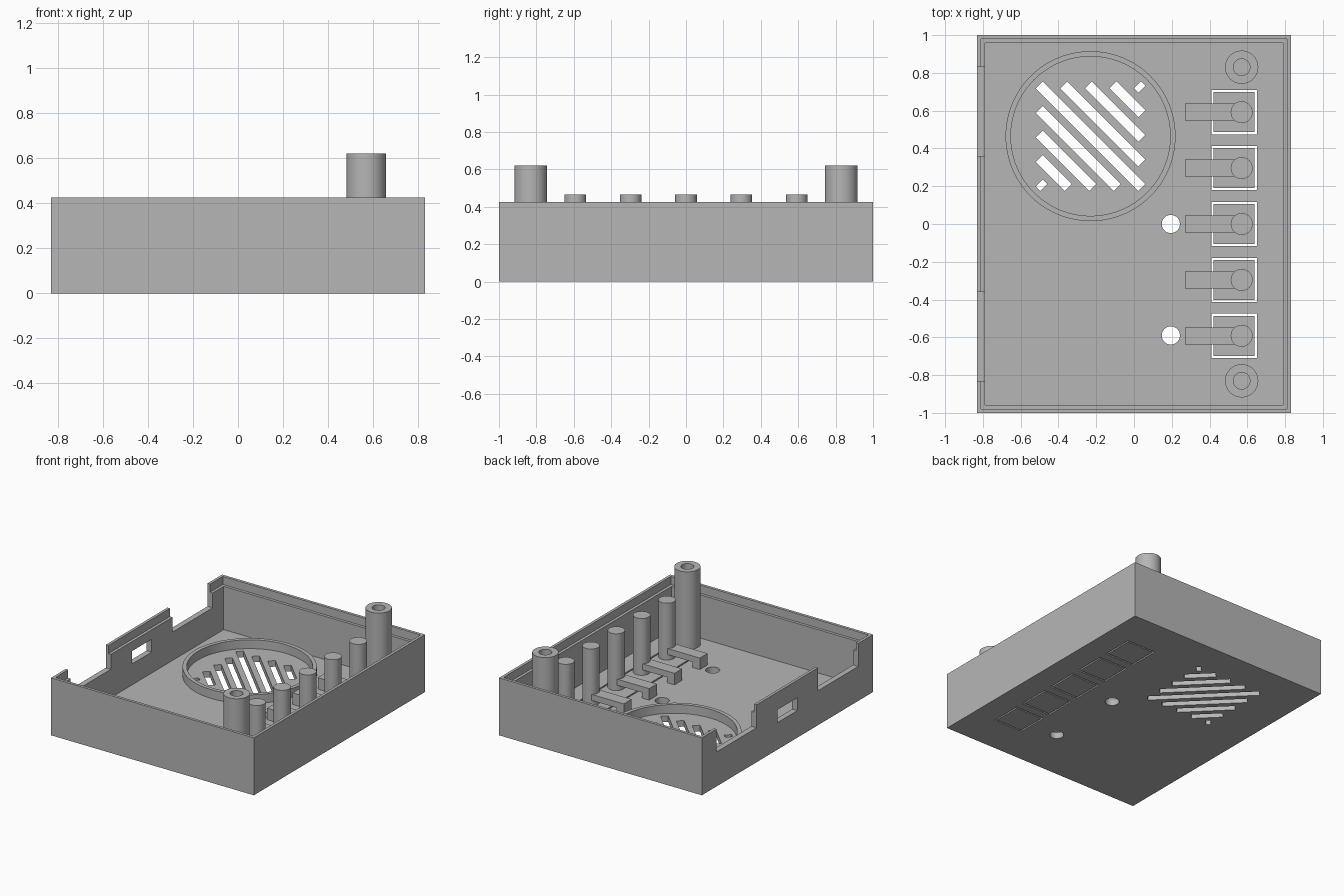
import bpy
import math

if "Cube" in bpy.data.objects:
    bpy.data.objects.remove(bpy.data.objects["Cube"], do_unlink=True)

grey = bpy.data.materials.new("grey plastic")
grey.use_nodes = True
COLOUR = (0.47, 0.47, 0.47, 1)
grey.diffuse_color = COLOUR
grey.node_tree.nodes["Principled BSDF"].inputs["Base Color"].default_value = COLOUR

HX, HY, TOP, FLOOR = 0.83, 1.0, 0.425, 0.045
WALL, LIP, STEP = 0.042, 0.021, 0.06


def finish(name):
    obj = bpy.context.object
    obj.name = name
    obj.data.materials.append(grey)
    return obj


def box(name, x0, x1, y0, y1, z0, z1, angle=0):
    bpy.ops.mesh.primitive_cube_add(
        size=1, location=((x0 + x1) / 2, (y0 + y1) / 2, (z0 + z1) / 2),
        rotation=(0, 0, angle))
    bpy.context.object.scale = (x1 - x0, y1 - y0, z1 - z0)
    bpy.ops.object.transform_apply(location=False, rotation=False, scale=True)
    return finish(name)


def cylinder(name, x, y, radius, z0, z1, sides=48):
    bpy.ops.mesh.primitive_cylinder_add(
        vertices=sides, radius=radius, depth=z1 - z0, location=(x, y, (z0 + z1) / 2))
    obj = finish(name)
    bpy.ops.object.shade_smooth_by_angle(angle=math.radians(30))
    return obj


def cut(obj, cutters):
    """Subtract every cutter, then discard them."""
    bpy.ops.object.select_all(action="DESELECT")
    bpy.context.view_layer.objects.active = obj
    obj.select_set(True)
    for cutter in cutters:
        mod = obj.modifiers.new("cut", "BOOLEAN")
        mod.operation, mod.solver, mod.object = "DIFFERENCE", "EXACT", cutter
        bpy.ops.object.modifier_apply(modifier=mod.name)
        bpy.data.objects.remove(cutter, do_unlink=True)
    bpy.ops.object.shade_smooth_by_angle(angle=math.radians(30))
    return obj


# Open case with a stepped rim
case = box("case", -HX, HX, -HY, HY, 0, TOP)
ix, iy = HX - WALL, HY - WALL
rx, ry = HX - LIP, HY - LIP
cutters = [box("cavity", -ix, ix, -iy, iy, FLOOR, 1),
           box("rebate", -rx, rx, -ry, ry, TOP - STEP, 1)]

# Two notches and a port in the side wall
for y0, y1 in ((0.36, 0.83), (-0.83, -0.36)):
    cutters.append(box("notch", -0.9, -0.75, y0, y1, 0.255, 1))
cutters.append(box("port", -0.9, -0.75, -0.115, 0.115, 0.2, 0.295))

# Diagonal speaker grille
SX, SY, HALF = -0.23, 0.465, 0.29
half_width = 0.026
for k in range(-4, 5):
    offset = k * 0.13 / math.sqrt(2)
    length = HALF * math.sqrt(2) - half_width - abs(offset)
    cx, cy = SX + k * 0.065, SY + k * 0.065
    cutters.append(box("grille_slot", cx - length, cx + length, cy - half_width,
                       cy + half_width, -0.1, 0.1, -math.pi / 4))

# Indicator light holes
for y in (0, -0.59):
    cutters.append(cylinder("light_hole", 0.195, y, 0.048, -0.1, 0.1))

# Button openings
BX = 0.57
button_rows = [i * 0.296 for i in range(-2, 3)]
for y in button_rows:
    cutters.append(box("button_opening", 0.41, 0.65, y - 0.117, y + 0.117, -0.1, 0.1))
cut(case, cutters)

# Speaker ring
ring = cylinder("speaker_ring", SX, SY, 0.45, FLOOR - 0.01, 0.11, 96)
cut(ring, [cylinder("ring_bore", SX, SY, 0.422, 0, 0.2, 96)])

# Buttons: pad, plunger and bridging arm
for y in button_rows:
    box("button_pad", 0.421, 0.639, y - 0.106, y + 0.106, 0, FLOOR)
    cylinder("button_plunger", BX, y, 0.058, FLOOR - 0.01, 0.465)
    box("button_arm", 0.27, BX, y - 0.045, y + 0.045, 0.085, 0.13)
    box("arm_foot", 0.27, 0.33, y - 0.045, y + 0.045, FLOOR - 0.01, 0.087)

# Hollow screw posts
for y in (-0.83, 0.83):
    post = cylinder("screw_post", BX, y, 0.088, FLOOR - 0.01, 0.62)
    cut(post, [cylinder("screw_bore", BX, y, 0.044, FLOOR + 0.01, 0.8)])
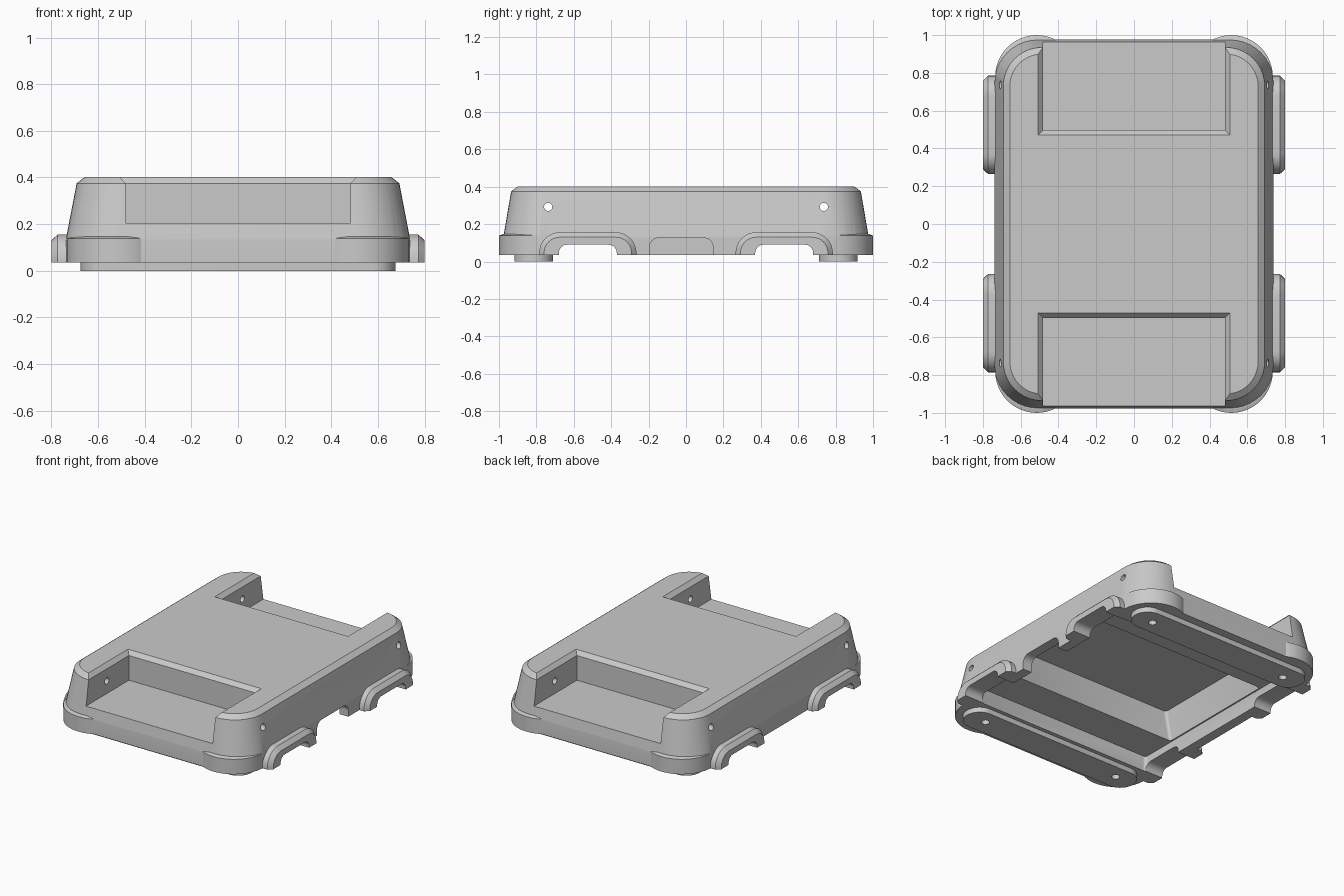
import bpy, bmesh, math

if "Cube" in bpy.data.objects:
    bpy.data.objects.remove(bpy.data.objects["Cube"])

grey = bpy.data.materials.new("plain grey")
grey.diffuse_color = (0.59, 0.59, 0.59, 1)
grey.use_nodes = True
grey.node_tree.nodes["Principled BSDF"].inputs["Base Color"].default_value = grey.diffuse_color


def loft(name, rings):
    """Skin matching point rings and cap both ends."""
    bm = bmesh.new()
    vs = [[bm.verts.new(p) for p in ring] for ring in rings]
    n = len(vs[0])
    for a, b in zip(vs, vs[1:]):
        for i in range(n):
            j = (i + 1) % n
            bm.faces.new((a[i], a[j], b[j], b[i]))
    bm.faces.new(vs[0])
    bm.faces.new(vs[-1])
    bmesh.ops.recalc_face_normals(bm, faces=bm.faces)
    me = bpy.data.meshes.new(name)
    bm.to_mesh(me)
    bm.free()
    me.materials.append(grey)
    ob = bpy.data.objects.new(name, me)
    bpy.context.collection.objects.link(ob)
    return ob


def rounded(cx, cy, hx, hy, r, z, n=10):
    """Rounded rectangle ring; hx, hy reach the corner centres."""
    pts = []
    for k, (sx, sy) in enumerate([(1, 1), (-1, 1), (-1, -1), (1, -1)]):
        for i in range(n + 1):
            a = math.pi / 2 * (k + i / n)
            pts.append((cx + sx * hx + r * math.cos(a), cy + sy * hy + r * math.sin(a), z))
    return pts


def circle(cx, cy, r, z, n=32):
    return [(cx + r * math.cos(2 * math.pi * i / n), cy + r * math.sin(2 * math.pi * i / n), z)
            for i in range(n)]


def arch(x, cy, hw, z0, z1, r, n=8):
    """Round-shouldered doorway outline standing in a plane of constant x."""
    half = [(hw, z0)] + [(hw - r + r * math.cos(math.pi / 2 * i / n),
                          z1 - r + r * math.sin(math.pi / 2 * i / n)) for i in range(n + 1)]
    return [(x, cy + y, z) for y, z in half] + [(x, cy - y, z) for y, z in reversed(half)]


def combine(target, tool, operation):
    mod = target.modifiers.new("combine", 'BOOLEAN')
    mod.operation = operation
    mod.solver = 'EXACT'
    mod.object = tool
    bpy.context.view_layer.update()
    dg = bpy.context.evaluated_depsgraph_get()
    me = bpy.data.meshes.new_from_object(target.evaluated_get(dg))
    target.modifiers.clear()
    target.data = me
    bpy.data.objects.remove(tool)


def add(tool):
    combine(body, tool, 'UNION')


def cut(tool):
    combine(body, tool, 'DIFFERENCE')


# Tapered shell with rounded corners and a chamfered top edge
body = loft("body", [rounded(0, 0, cx, cy, r, z) for cx, cy, r, z in
                     [(0.512, 0.75, 0.226, 0.035), (0.512, 0.75, 0.226, 0.135),
                      (0.487, 0.73, 0.205, 0.375), (0.487, 0.73, 0.17, 0.402)]])

# Corner bumpers
for sx in (-1, 1):
    for sy in (-1, 1):
        add(loft("bumper", [circle(sx * 0.515, sy * 0.78, r, z, 48) for r, z in
                            [(0.22, 0.035), (0.22, 0.138), (0.20, 0.146)]]))

# Wheel arches with bevelled outer rims
for sx in (-1, 1):
    for cy in (-0.525, 0.525):
        add(loft("wheel_arch", [arch(sx * x, cy, 0.26 - d, 0.035, 0.156 - d, 0.11 - d)
                                for x, d in [(0.69, 0), (0.773, 0), (0.8, 0.026)]]))

# Skid bars below
for cy in (-0.815, 0.815):
    add(loft("skid_bar", [rounded(0, cy, 0.575, 0.003, 0.1, z) for z in (0, 0.06)]))

# Open trays at front and back, with a chamfered lip
for s in (-1, 1):
    rings = []
    for d, z in [(0, 0.205), (0, 0.375), (0.035, 0.412)]:
        hx, y0, y1 = 0.482 + d, s * (0.497 - d), s * 1.3
        rings.append([(-hx, y0, z), (hx, y0, z), (hx, y1, z), (-hx, y1, z)])
    cut(loft("tray_cutter", rings))

# Axle openings through both side walls
for cy in (-0.525, 0.525):
    cut(loft("axle_cutter", [arch(x, cy, 0.155, -0.02, 0.09, 0.045) for x in (-0.9, 0.9)]))

# Hollow underside: wide lower recess under the trays, taller cavity between them
cut(loft("recess_cutter", [rounded(0, 0, 0.65, 0.665, 0.02, z, 4) for z in (-0.02, 0.14)]))
cut(loft("cavity_cutter", [rounded(0, 0, hx, hy, 0.02, z, 4) for hx, hy, z in
                           [(0.645, 0.413, 0.1), (0.64, 0.413, 0.14), (0.6, 0.41, 0.335)]]))

# Port in the right wall
cut(loft("port_cutter", [arch(x, -0.025, 0.17, -0.02, 0.126, 0.05) for x in (0.61, 0.9)]))

# Cross holes through the side walls
for cy in (-0.737, 0.737):
    ring = circle(cy, 0.292, 0.022, 0, 20)
    cut(loft("cross_hole_cutter", [[(x, p[0], p[1]) for p in ring] for x in (-1, 1)]))

# Screw holes in the skid bars
for sx in (-1, 1):
    for sy in (-1, 1):
        cut(loft("screw_hole_cutter", [circle(sx * 0.53, sy * 0.81, 0.026, z, 20)
                                       for z in (-0.05, 0.13)]))

bpy.context.view_layer.objects.active = body
body.select_set(True)
bpy.ops.object.shade_smooth_by_angle(angle=math.radians(25))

——————————

Give back, word for word, only the lines above from the line holding "grey.diffuse_color = (0.59, 0.59, 0.59, 1)" to the line holding "doorway outline standing", both included.

grey.diffuse_color = (0.59, 0.59, 0.59, 1)
grey.use_nodes = True
grey.node_tree.nodes["Principled BSDF"].inputs["Base Color"].default_value = grey.diffuse_color


def loft(name, rings):
    """Skin matching point rings and cap both ends."""
    bm = bmesh.new()
    vs = [[bm.verts.new(p) for p in ring] for ring in rings]
    n = len(vs[0])
    for a, b in zip(vs, vs[1:]):
        for i in range(n):
            j = (i + 1) % n
            bm.faces.new((a[i], a[j], b[j], b[i]))
    bm.faces.new(vs[0])
    bm.faces.new(vs[-1])
    bmesh.ops.recalc_face_normals(bm, faces=bm.faces)
    me = bpy.data.meshes.new(name)
    bm.to_mesh(me)
    bm.free()
    me.materials.append(grey)
    ob = bpy.data.objects.new(name, me)
    bpy.context.collection.objects.link(ob)
    return ob


def rounded(cx, cy, hx, hy, r, z, n=10):
    """Rounded rectangle ring; hx, hy reach the corner centres."""
    pts = []
    for k, (sx, sy) in enumerate([(1, 1), (-1, 1), (-1, -1), (1, -1)]):
        for i in range(n + 1):
            a = math.pi / 2 * (k + i / n)
            pts.append((cx + sx * hx + r * math.cos(a), cy + sy * hy + r * math.sin(a), z))
    return pts


def circle(cx, cy, r, z, n=32):
    return [(cx + r * math.cos(2 * math.pi * i / n), cy + r * math.sin(2 * math.pi * i / n), z)
            for i in range(n)]


def arch(x, cy, hw, z0, z1, r, n=8):
    """Round-shouldered doorway outline standing in a plane of constant x."""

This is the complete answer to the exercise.